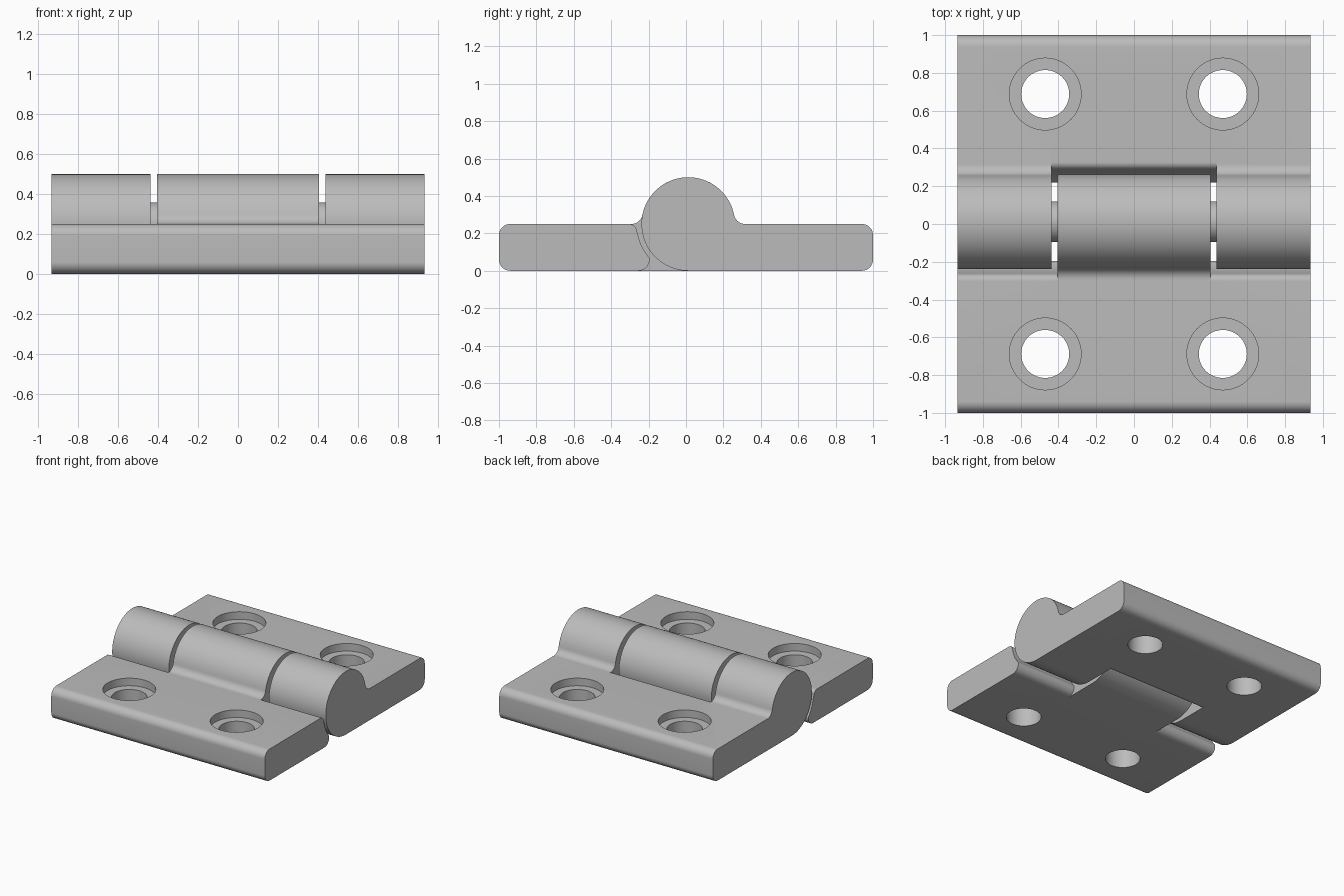
import bpy, bmesh
from math import radians, degrees, sin, cos, sqrt, atan2

cube = bpy.data.objects.get("Cube")
if cube:
    bpy.data.objects.remove(cube, do_unlink=True)

AXIS_Y, R = 0.012, 0.25        # hinge axis offset; knuckle radius = plate thickness
HALF_W, ROUND = 0.935, 0.06    # half width, edge rounding

steel = bpy.data.materials.new("grey steel")
steel.use_nodes = True
GREY = (0.5, 0.5, 0.5, 1)
steel.diffuse_color = GREY
steel.node_tree.nodes["Principled BSDF"].inputs["Base Color"].default_value = GREY


def arc(u, z, r, start, end, n=12):
    """Points on an arc, angles in degrees."""
    angles = [radians(start + (end - start) * i / n) for i in range(n + 1)]
    return [(u + r * cos(a), z + r * sin(a)) for a in angles]


def make_object(name, bm):
    bmesh.ops.recalc_face_normals(bm, faces=bm.faces[:])
    mesh = bpy.data.meshes.new(name)
    bm.to_mesh(mesh)
    bm.free()
    mesh.materials.append(steel)
    obj = bpy.data.objects.new(name, mesh)
    bpy.context.collection.objects.link(obj)
    return obj


def extrude_profile(name, profile, side, x0, x1):
    """Extrude a (distance from axis, height) profile along x."""
    bm = bmesh.new()
    face = bm.faces.new([bm.verts.new((x0, AXIS_Y + side * u, z)) for u, z in profile])
    moved = bmesh.ops.extrude_face_region(bm, geom=[face])["geom"]
    verts = [g for g in moved if isinstance(g, bmesh.types.BMVert)]
    bmesh.ops.translate(bm, verts=verts, vec=(x1 - x0, 0, 0))
    return make_object(name, bm)


def cylinder(name, x, y, z0, z1, r):
    bm = bmesh.new()
    bmesh.ops.create_cone(bm, cap_ends=True, segments=64, radius1=r, radius2=r, depth=z1 - z0)
    bmesh.ops.translate(bm, verts=bm.verts[:], vec=(x, y, (z0 + z1) / 2))
    return make_object(name, bm)


def activate(obj):
    bpy.ops.object.select_all(action="DESELECT")
    obj.select_set(True)
    bpy.context.view_layer.objects.active = obj


def cut(obj, cutter):
    activate(obj)
    mod = obj.modifiers.new("cut", "BOOLEAN")
    mod.operation, mod.solver, mod.object = "DIFFERENCE", "EXACT", cutter
    bpy.ops.object.modifier_apply(modifier=mod.name)
    bpy.data.objects.remove(cutter, do_unlink=True)


def smooth(obj):
    activate(obj)
    bpy.ops.object.shade_smooth_by_angle(angle=radians(30))


def leaf_profile(length):
    """Rounded plate blending into a full knuckle."""
    d = sqrt(R * R + 2 * R * ROUND)
    lean = degrees(atan2(ROUND, d))
    pts = arc(d, R + ROUND, ROUND, 270, 180 + lean)
    pts += arc(0, R, R, lean, 270, 56)[1:]
    pts += arc(length - ROUND, ROUND, ROUND, 270, 360)
    pts += arc(length - ROUND, R - ROUND, ROUND, 0, 90)
    return pts


def clearance_profile():
    """Region removed where the other leaf's knuckle turns."""
    pts = arc(0.315, 0.21, 0.04, 90, 180)
    pts += arc(0, R, 0.275, -10, -40)
    pts += arc(0.267, ROUND, ROUND, 172, 270)
    return pts + [(0.267, -0.1), (-0.4, -0.1), (-0.4, 0.6), (0.315, 0.6)]


def make_leaf(name, side, gaps):
    leaf = extrude_profile(name, leaf_profile(1 - side * AXIS_Y), side, -HALF_W, HALF_W)
    # knuckle clearances
    for x0, x1 in gaps:
        cut(leaf, extrude_profile("clearance_cutter", clearance_profile(), side, x0, x1))
    # counterbored screw holes
    for x in (-0.47, 0.47):
        y = side * 0.688
        cut(leaf, cylinder("counterbore_cutter", x, y, R - 0.06, R + 0.1, 0.19))
        cut(leaf, cylinder("hole_cutter", x, y, -0.1, R + 0.1, 0.127))
    smooth(leaf)


make_leaf("front_leaf", -1, [(-1.1, -0.405), (0.405, 1.1)])
make_leaf("back_leaf", 1, [(-0.438, 0.438)])

# hinge pin, seen in the gaps between knuckles
pin = cylinder("hinge_pin", 0, 0, -0.46, 0.46, 0.108)
pin.rotation_euler = (0, radians(90), 0)
pin.location = (0, AXIS_Y, R)
smooth(pin)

◆ **What to do**
Each record should be printed exactly as it appears, leaving the pictures out.

◆ **Answer box**
import bpy, bmesh
from math import radians, degrees, sin, cos, sqrt, atan2

cube = bpy.data.objects.get("Cube")
if cube:
    bpy.data.objects.remove(cube, do_unlink=True)

AXIS_Y, R = 0.012, 0.25        # hinge axis offset; knuckle radius = plate thickness
HALF_W, ROUND = 0.935, 0.06    # half width, edge rounding

steel = bpy.data.materials.new("grey steel")
steel.use_nodes = True
GREY = (0.5, 0.5, 0.5, 1)
steel.diffuse_color = GREY
steel.node_tree.nodes["Principled BSDF"].inputs["Base Color"].default_value = GREY


def arc(u, z, r, start, end, n=12):
    """Points on an arc, angles in degrees."""
    angles = [radians(start + (end - start) * i / n) for i in range(n + 1)]
    return [(u + r * cos(a), z + r * sin(a)) for a in angles]


def make_object(name, bm):
    bmesh.ops.recalc_face_normals(bm, faces=bm.faces[:])
    mesh = bpy.data.meshes.new(name)
    bm.to_mesh(mesh)
    bm.free()
    mesh.materials.append(steel)
    obj = bpy.data.objects.new(name, mesh)
    bpy.context.collection.objects.link(obj)
    return obj


def extrude_profile(name, profile, side, x0, x1):
    """Extrude a (distance from axis, height) profile along x."""
    bm = bmesh.new()
    face = bm.faces.new([bm.verts.new((x0, AXIS_Y + side * u, z)) for u, z in profile])
    moved = bmesh.ops.extrude_face_region(bm, geom=[face])["geom"]
    verts = [g for g in moved if isinstance(g, bmesh.types.BMVert)]
    bmesh.ops.translate(bm, verts=verts, vec=(x1 - x0, 0, 0))
    return make_object(name, bm)


def cylinder(name, x, y, z0, z1, r):
    bm = bmesh.new()
    bmesh.ops.create_cone(bm, cap_ends=True, segments=64, radius1=r, radius2=r, depth=z1 - z0)
    bmesh.ops.translate(bm, verts=bm.verts[:], vec=(x, y, (z0 + z1) / 2))
    return make_object(name, bm)


def activate(obj):
    bpy.ops.object.select_all(action="DESELECT")
    obj.select_set(True)
    bpy.context.view_layer.objects.active = obj


def cut(obj, cutter):
    activate(obj)
    mod = obj.modifiers.new("cut", "BOOLEAN")
    mod.operation, mod.solver, mod.object = "DIFFERENCE", "EXACT", cutter
    bpy.ops.object.modifier_apply(modifier=mod.name)
    bpy.data.objects.remove(cutter, do_unlink=True)


def smooth(obj):
    activate(obj)
    bpy.ops.object.shade_smooth_by_angle(angle=radians(30))


def leaf_profile(length):
    """Rounded plate blending into a full knuckle."""
    d = sqrt(R * R + 2 * R * ROUND)
    lean = degrees(atan2(ROUND, d))
    pts = arc(d, R + ROUND, ROUND, 270, 180 + lean)
    pts += arc(0, R, R, lean, 270, 56)[1:]
    pts += arc(length - ROUND, ROUND, ROUND, 270, 360)
    pts += arc(length - ROUND, R - ROUND, ROUND, 0, 90)
    return pts


def clearance_profile():
    """Region removed where the other leaf's knuckle turns."""
    pts = arc(0.315, 0.21, 0.04, 90, 180)
    pts += arc(0, R, 0.275, -10, -40)
    pts += arc(0.267, ROUND, ROUND, 172, 270)
    return pts + [(0.267, -0.1), (-0.4, -0.1), (-0.4, 0.6), (0.315, 0.6)]


def make_leaf(name, side, gaps):
    leaf = extrude_profile(name, leaf_profile(1 - side * AXIS_Y), side, -HALF_W, HALF_W)
    # knuckle clearances
    for x0, x1 in gaps:
        cut(leaf, extrude_profile("clearance_cutter", clearance_profile(), side, x0, x1))
    # counterbored screw holes
    for x in (-0.47, 0.47):
        y = side * 0.688
        cut(leaf, cylinder("counterbore_cutter", x, y, R - 0.06, R + 0.1, 0.19))
        cut(leaf, cylinder("hole_cutter", x, y, -0.1, R + 0.1, 0.127))
    smooth(leaf)


make_leaf("front_leaf", -1, [(-1.1, -0.405), (0.405, 1.1)])
make_leaf("back_leaf", 1, [(-0.438, 0.438)])

# hinge pin, seen in the gaps between knuckles
pin = cylinder("hinge_pin", 0, 0, -0.46, 0.46, 0.108)
pin.rotation_euler = (0, radians(90), 0)
pin.location = (0, AXIS_Y, R)
smooth(pin)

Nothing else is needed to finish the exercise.